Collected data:
%%

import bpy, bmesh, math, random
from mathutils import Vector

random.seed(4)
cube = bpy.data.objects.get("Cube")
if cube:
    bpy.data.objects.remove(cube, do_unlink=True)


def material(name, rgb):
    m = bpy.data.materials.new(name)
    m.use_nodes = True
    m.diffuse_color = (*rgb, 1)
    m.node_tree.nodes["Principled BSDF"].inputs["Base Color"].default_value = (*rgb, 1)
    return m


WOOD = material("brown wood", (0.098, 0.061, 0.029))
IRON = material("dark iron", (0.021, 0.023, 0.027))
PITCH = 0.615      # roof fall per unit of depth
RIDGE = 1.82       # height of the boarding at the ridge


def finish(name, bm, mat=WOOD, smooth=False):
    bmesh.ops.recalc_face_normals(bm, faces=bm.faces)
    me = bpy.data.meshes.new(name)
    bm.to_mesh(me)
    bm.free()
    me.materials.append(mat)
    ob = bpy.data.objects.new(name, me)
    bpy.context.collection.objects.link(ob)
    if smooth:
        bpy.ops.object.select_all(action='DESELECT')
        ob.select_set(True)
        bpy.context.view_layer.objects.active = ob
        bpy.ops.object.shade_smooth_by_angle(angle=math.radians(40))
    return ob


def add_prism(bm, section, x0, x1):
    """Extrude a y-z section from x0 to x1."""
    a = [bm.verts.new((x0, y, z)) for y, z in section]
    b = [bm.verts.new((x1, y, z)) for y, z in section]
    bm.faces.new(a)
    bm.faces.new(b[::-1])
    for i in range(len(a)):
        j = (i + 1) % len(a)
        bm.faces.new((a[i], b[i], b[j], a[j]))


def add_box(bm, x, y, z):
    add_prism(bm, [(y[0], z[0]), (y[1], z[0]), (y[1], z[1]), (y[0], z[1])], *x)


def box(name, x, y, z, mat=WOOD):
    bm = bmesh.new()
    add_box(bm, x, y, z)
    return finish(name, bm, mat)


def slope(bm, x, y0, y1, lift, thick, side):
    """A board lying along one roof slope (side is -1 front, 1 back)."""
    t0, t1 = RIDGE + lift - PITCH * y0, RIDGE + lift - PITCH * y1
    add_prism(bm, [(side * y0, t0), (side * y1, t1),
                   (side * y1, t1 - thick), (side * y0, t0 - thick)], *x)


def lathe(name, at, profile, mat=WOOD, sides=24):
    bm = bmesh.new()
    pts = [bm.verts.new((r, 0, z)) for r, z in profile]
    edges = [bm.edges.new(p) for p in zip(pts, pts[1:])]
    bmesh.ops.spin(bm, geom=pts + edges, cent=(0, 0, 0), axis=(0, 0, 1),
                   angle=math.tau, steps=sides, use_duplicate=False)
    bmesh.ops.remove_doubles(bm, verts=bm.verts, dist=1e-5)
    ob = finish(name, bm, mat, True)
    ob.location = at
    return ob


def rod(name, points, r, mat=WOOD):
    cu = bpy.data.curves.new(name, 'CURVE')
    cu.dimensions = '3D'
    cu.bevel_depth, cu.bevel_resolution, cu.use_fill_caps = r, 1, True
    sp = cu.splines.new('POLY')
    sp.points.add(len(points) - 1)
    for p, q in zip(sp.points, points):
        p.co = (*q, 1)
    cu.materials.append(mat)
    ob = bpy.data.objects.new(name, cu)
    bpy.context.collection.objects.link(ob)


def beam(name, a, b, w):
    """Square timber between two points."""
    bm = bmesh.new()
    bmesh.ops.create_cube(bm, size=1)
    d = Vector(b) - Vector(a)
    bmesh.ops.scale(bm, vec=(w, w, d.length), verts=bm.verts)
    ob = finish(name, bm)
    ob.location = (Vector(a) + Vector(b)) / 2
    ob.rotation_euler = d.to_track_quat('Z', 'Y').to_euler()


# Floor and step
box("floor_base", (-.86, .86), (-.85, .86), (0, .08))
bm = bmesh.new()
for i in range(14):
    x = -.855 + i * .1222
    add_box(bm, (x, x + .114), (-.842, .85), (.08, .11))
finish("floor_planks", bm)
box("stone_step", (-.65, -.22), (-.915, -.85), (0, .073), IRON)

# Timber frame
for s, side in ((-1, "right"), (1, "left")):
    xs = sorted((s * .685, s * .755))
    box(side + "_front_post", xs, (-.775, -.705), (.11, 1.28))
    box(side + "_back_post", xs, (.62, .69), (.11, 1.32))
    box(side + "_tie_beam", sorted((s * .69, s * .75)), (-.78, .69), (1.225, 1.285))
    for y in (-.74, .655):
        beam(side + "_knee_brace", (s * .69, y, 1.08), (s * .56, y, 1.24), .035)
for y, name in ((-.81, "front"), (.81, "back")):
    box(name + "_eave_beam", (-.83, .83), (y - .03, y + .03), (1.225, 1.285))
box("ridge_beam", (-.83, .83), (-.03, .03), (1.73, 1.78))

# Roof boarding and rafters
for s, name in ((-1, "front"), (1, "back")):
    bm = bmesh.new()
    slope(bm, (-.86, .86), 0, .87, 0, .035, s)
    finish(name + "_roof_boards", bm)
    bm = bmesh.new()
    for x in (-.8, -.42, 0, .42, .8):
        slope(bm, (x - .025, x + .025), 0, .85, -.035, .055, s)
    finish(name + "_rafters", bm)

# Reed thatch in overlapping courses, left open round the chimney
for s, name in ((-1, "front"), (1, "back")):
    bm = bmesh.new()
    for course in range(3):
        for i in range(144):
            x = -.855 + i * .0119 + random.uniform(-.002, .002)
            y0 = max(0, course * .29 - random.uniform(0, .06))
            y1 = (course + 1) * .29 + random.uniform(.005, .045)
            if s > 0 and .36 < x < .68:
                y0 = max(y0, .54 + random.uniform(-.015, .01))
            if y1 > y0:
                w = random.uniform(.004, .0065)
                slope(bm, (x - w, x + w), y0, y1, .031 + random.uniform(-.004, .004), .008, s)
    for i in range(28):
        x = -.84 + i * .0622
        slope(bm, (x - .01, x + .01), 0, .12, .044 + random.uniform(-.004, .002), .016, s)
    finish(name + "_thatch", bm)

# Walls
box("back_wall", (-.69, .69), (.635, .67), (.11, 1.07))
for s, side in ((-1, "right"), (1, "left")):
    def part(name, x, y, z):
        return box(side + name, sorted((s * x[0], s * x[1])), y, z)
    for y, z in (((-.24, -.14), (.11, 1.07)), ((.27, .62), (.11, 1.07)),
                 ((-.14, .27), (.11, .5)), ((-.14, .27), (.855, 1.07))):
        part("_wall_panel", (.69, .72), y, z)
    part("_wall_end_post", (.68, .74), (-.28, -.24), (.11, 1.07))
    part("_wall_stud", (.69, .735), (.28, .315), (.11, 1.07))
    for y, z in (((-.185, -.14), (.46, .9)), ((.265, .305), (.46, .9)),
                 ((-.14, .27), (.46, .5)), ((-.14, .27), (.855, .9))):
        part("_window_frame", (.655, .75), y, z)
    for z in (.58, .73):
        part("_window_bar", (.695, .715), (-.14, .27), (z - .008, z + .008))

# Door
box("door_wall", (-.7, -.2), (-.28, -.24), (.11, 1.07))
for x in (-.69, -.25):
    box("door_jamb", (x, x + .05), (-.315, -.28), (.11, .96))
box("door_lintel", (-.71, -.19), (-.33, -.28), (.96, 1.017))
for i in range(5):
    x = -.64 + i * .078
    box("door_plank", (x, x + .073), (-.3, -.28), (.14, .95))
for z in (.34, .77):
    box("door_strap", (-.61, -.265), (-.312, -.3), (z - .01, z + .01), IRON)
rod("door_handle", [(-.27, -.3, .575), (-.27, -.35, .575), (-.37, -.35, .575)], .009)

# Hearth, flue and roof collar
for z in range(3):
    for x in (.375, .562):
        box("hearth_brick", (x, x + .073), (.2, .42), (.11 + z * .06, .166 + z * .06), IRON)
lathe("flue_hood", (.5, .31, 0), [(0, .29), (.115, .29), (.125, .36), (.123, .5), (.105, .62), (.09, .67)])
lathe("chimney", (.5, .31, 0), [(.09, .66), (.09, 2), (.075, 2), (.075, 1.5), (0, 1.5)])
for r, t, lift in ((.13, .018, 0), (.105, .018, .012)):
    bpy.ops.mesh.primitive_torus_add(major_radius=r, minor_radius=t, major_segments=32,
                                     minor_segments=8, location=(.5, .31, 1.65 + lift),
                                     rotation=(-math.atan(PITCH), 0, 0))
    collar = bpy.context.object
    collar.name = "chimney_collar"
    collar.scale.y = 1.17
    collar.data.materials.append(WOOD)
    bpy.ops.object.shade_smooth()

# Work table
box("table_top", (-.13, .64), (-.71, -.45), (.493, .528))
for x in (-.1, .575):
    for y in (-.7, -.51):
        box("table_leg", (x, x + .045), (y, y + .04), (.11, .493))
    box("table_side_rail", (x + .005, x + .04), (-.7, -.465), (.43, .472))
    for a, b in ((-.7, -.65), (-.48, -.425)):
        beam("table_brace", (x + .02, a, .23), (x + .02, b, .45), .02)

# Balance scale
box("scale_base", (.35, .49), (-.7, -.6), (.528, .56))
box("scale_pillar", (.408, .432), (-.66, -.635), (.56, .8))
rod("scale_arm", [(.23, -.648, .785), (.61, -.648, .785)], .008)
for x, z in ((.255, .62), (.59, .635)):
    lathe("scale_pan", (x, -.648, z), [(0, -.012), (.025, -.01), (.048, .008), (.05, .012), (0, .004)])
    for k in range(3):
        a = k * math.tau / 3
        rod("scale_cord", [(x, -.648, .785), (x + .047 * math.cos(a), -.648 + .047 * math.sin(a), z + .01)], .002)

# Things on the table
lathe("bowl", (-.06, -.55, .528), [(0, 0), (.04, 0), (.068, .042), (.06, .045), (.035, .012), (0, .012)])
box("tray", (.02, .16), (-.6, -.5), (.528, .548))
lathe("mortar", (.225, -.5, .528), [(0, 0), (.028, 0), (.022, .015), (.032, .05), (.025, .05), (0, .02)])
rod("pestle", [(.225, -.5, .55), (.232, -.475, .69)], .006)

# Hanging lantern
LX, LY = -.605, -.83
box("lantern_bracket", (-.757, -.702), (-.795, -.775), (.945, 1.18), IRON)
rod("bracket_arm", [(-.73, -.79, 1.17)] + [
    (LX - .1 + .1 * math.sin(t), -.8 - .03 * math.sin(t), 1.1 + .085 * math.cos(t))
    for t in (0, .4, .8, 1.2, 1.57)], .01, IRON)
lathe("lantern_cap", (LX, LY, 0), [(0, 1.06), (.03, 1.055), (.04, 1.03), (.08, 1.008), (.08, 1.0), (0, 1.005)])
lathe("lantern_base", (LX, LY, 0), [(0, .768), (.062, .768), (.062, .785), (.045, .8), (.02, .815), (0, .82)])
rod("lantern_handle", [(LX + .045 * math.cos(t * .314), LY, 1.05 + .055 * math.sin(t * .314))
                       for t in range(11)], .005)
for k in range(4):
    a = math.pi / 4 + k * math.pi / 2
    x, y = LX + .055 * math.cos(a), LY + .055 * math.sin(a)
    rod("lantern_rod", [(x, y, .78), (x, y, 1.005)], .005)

%%

#### What this task involves
Report each line in the data above that holds the word "random" by copying it.

#### Reply to the exercise
import bpy, bmesh, math, random
random.seed(4)
            x = -.855 + i * .0119 + random.uniform(-.002, .002)
            y0 = max(0, course * .29 - random.uniform(0, .06))
            y1 = (course + 1) * .29 + random.uniform(.005, .045)
                y0 = max(y0, .54 + random.uniform(-.015, .01))
                w = random.uniform(.004, .0065)
                slope(bm, (x - w, x + w), y0, y1, .031 + random.uniform(-.004, .004), .008, s)
        slope(bm, (x - .01, x + .01), 0, .12, .044 + random.uniform(-.004, .002), .016, s)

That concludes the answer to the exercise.